◆ Activity ◆
Below are some records. Return exactly the lines from the one containing "bpy.context.collection.objects.link(obj)" through the one containing "for a, b in", both included, and only those.

Collected data entries:
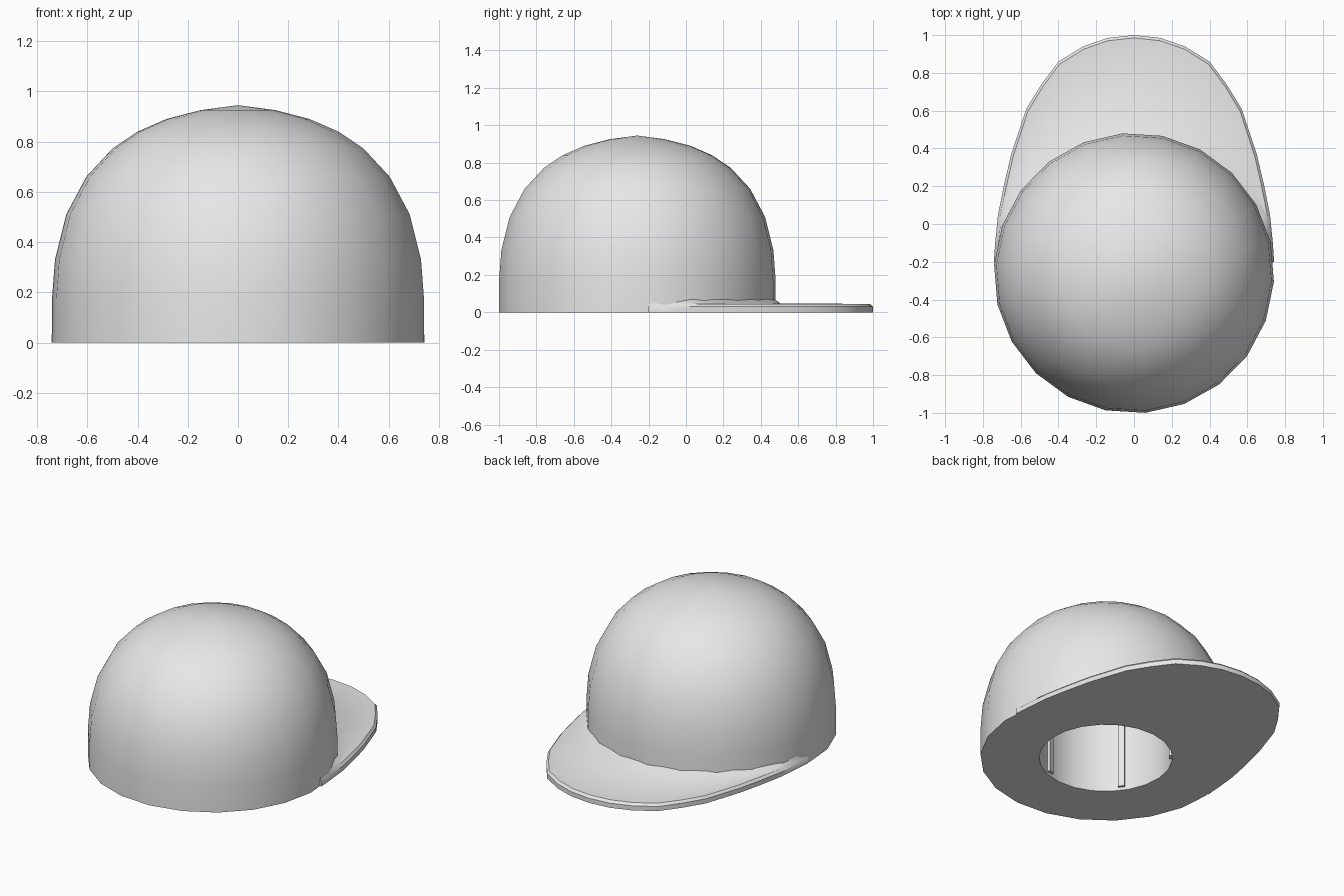
import bpy
import bmesh
from math import sin, cos, pi, radians, atan2, hypot
from mathutils import Matrix

cube = bpy.data.objects.get("Cube")
if cube:
    bpy.data.objects.remove(cube, do_unlink=True)

CENTRE_Y = -0.26
HOLE_RADIUS = 0.395
HOLE_DEPTH = 0.6

grey = bpy.data.materials.new("light grey")
grey.use_nodes = True
colour = (0.8, 0.8, 0.8, 1)
grey.diffuse_color = colour
grey.node_tree.nodes["Principled BSDF"].inputs["Base Color"].default_value = colour


def finish(bm, name, angle=40):
    bmesh.ops.remove_doubles(bm, verts=bm.verts, dist=0.0005)
    bmesh.ops.recalc_face_normals(bm, faces=bm.faces)
    mesh = bpy.data.meshes.new(name)
    bm.to_mesh(mesh)
    bm.free()
    mesh.materials.append(grey)
    obj = bpy.data.objects.new(name, mesh)
    obj.location.y = CENTRE_Y
    bpy.context.collection.objects.link(obj)
    bpy.ops.object.select_all(action="DESELECT")
    obj.select_set(True)
    bpy.context.view_layer.objects.active = obj
    bpy.ops.object.shade_smooth_by_angle(angle=radians(angle))
    return obj


def bridge(bm, rows, closed):
    """Join neighbouring rows of points with quads."""
    rows = [[bm.verts.new(p) for p in row] for row in rows]
    pairs = list(zip(rows, rows[1:]))
    if closed:
        pairs.append((rows[-1], rows[0]))
    for a, b in pairs:
        for i in range(len(a) - 1):
            bm.faces.new((a[i], a[i + 1], b[i + 1], b[i]))
    return rows


# Crown: dome, flat underside and round socket, turned as one profile
profile = [(0, 0.945), (0.15, 0.925), (0.285, 0.89), (0.4, 0.84), (0.5, 0.773),
           (0.605, 0.66), (0.685, 0.51), (0.73, 0.33), (0.742, 0.17), (0.742, 0),
           (HOLE_RADIUS, 0), (HOLE_RADIUS, HOLE_DEPTH), (0, HOLE_DEPTH)]
SIDES = 22
bm = bmesh.new()
rows = []
for k in range(SIDES):
    a = 2 * pi * k / SIDES - radians(3.5)
    rows.append([(r * cos(a), r * sin(a), z) for r, z in profile])
bridge(bm, rows, True)
finish(bm, "crown")

# Brim: rounded plate with a small fillet rising against the crown
half = [(0.742, -0.2), (0.735, -0.1), (0.72, 0.05), (0.69, 0.2), (0.65, 0.37),
        (0.57, 0.61), (0.49, 0.74), (0.4, 0.86), (0.27, 0.94), (0.14, 0.985)]
outline = half + [(0, 1)] + [(-x, y) for x, y in reversed(half)]
bm = bmesh.new()
rows = []
for x, y in outline:
    a = atan2(y - CENTRE_Y, x)
    r = hypot(x, y - CENTRE_Y)
    edge = max(r - 0.015, 0.738)
    foot = min(0.765, edge)
    section = [(0.725, 0), (r, 0), (r, 0.03), (edge, 0.045),
               (foot, 0.047), (0.735, 0.07), (0.7, 0.07)]
    rows.append([(d * cos(a), d * sin(a), z) for d, z in section])
rows = bridge(bm, rows, False)
for end in (rows[0], rows[-1]):
    bm.faces.new(end)
finish(bm, "brim")

# Five slim grip ribs around the socket wall
bm = bmesh.new()
for k in range(5):
    place = (Matrix.Rotation(2 * pi * k / 5, 4, "Z")
             @ Matrix.Translation((HOLE_RADIUS - 0.005, 0, HOLE_DEPTH / 2 + 0.01))
             @ Matrix.Diagonal((0.03, 0.04, HOLE_DEPTH - 0.02, 1)))
    bmesh.ops.create_cube(bm, size=1, matrix=place)
finish(bm, "socket_ribs")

◆ Task response ◆
    bpy.context.collection.objects.link(obj)
    bpy.ops.object.select_all(action="DESELECT")
    obj.select_set(True)
    bpy.context.view_layer.objects.active = obj
    bpy.ops.object.shade_smooth_by_angle(angle=radians(angle))
    return obj


def bridge(bm, rows, closed):
    """Join neighbouring rows of points with quads."""
    rows = [[bm.verts.new(p) for p in row] for row in rows]
    pairs = list(zip(rows, rows[1:]))
    if closed:
        pairs.append((rows[-1], rows[0]))
    for a, b in pairs:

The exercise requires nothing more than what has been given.